**Description of the task:**
The line that contains "grey.diffuse_color = (0.4, 0.4, 0.4, 1)" marks the end: retype the data below exactly from its first line through that line.

**Records to use:**
▬▬▬
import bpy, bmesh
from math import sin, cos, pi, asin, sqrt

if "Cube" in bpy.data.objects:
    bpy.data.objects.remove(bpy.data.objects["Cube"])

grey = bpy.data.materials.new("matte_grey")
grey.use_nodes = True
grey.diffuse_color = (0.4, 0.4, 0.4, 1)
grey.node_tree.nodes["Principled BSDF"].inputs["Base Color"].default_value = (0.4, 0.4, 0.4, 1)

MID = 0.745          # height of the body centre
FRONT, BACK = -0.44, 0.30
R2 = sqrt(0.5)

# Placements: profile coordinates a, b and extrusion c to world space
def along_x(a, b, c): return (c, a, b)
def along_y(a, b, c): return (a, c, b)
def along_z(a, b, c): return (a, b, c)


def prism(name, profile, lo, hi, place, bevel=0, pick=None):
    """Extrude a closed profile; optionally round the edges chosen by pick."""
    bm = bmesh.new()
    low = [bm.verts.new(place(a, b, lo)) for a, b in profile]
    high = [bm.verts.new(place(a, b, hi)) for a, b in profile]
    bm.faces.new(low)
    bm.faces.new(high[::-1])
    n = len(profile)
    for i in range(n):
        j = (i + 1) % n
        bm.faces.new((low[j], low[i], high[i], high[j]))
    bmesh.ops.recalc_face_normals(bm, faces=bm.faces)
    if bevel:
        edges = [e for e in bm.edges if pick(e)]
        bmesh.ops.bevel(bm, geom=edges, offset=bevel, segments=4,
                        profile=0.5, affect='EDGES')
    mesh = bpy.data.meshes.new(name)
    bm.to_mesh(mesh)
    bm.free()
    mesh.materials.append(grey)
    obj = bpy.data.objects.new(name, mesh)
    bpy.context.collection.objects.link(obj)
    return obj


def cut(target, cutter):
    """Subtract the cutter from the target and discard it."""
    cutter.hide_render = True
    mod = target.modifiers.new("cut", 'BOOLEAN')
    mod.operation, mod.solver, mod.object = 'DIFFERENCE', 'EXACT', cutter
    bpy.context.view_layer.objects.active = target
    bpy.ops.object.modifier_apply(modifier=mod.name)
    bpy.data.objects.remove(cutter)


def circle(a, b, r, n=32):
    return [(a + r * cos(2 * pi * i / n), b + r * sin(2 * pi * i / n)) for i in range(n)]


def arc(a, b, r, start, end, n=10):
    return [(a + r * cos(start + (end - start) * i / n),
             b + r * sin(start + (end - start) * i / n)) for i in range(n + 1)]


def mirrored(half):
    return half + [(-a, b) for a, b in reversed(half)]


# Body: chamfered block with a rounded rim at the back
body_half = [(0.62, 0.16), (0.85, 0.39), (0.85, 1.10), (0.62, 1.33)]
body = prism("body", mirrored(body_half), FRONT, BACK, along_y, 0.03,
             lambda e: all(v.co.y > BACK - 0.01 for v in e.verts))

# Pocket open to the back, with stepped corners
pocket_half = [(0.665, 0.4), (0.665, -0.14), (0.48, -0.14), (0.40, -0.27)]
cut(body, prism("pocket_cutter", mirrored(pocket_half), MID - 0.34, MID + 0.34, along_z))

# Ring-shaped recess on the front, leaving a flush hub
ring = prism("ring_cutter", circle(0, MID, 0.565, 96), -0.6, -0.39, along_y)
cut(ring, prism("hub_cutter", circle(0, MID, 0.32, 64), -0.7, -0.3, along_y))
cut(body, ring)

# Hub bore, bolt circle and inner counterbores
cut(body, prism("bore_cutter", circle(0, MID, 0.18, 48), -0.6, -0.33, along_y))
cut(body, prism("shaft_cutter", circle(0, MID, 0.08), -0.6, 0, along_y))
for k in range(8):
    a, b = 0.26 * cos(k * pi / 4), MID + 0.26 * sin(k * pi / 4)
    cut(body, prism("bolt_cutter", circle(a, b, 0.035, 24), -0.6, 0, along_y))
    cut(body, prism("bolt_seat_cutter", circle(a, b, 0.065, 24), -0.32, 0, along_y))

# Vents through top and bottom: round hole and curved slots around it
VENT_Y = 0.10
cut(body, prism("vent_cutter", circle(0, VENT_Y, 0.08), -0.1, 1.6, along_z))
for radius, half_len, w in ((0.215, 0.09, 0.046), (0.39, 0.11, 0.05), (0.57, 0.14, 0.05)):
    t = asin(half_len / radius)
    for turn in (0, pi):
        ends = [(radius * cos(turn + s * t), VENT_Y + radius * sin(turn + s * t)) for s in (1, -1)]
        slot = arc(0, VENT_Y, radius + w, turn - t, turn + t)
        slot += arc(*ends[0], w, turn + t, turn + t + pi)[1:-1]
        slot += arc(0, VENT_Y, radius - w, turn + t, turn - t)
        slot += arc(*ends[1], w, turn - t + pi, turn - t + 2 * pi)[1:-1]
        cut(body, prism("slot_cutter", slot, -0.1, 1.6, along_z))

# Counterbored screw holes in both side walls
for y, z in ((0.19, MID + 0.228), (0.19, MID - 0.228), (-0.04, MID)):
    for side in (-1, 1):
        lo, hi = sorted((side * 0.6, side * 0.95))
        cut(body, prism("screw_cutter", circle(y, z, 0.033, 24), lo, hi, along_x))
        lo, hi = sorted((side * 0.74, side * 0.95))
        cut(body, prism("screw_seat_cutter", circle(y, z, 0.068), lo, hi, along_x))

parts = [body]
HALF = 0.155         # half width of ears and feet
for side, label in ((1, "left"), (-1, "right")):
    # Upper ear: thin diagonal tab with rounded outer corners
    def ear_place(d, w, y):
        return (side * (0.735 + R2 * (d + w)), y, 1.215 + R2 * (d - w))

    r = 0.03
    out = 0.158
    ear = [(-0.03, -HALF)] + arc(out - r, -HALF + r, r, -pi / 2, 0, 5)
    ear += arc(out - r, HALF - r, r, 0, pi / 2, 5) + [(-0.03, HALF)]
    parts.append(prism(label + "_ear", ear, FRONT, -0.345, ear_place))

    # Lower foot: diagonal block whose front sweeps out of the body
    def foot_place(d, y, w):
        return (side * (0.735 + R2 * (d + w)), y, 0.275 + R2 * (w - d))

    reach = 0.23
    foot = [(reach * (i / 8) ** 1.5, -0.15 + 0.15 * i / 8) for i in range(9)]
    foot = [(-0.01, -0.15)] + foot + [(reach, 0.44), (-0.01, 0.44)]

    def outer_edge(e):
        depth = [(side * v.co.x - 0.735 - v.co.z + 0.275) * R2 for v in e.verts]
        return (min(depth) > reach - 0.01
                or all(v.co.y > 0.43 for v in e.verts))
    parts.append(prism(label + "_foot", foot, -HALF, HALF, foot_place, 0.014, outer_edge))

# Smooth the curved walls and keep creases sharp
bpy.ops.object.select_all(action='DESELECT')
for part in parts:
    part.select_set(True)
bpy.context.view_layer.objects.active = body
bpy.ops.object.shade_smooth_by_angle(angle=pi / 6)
▬▬▬
**Problem solution:**
import bpy, bmesh
from math import sin, cos, pi, asin, sqrt

if "Cube" in bpy.data.objects:
    bpy.data.objects.remove(bpy.data.objects["Cube"])

grey = bpy.data.materials.new("matte_grey")
grey.use_nodes = True
grey.diffuse_color = (0.4, 0.4, 0.4, 1)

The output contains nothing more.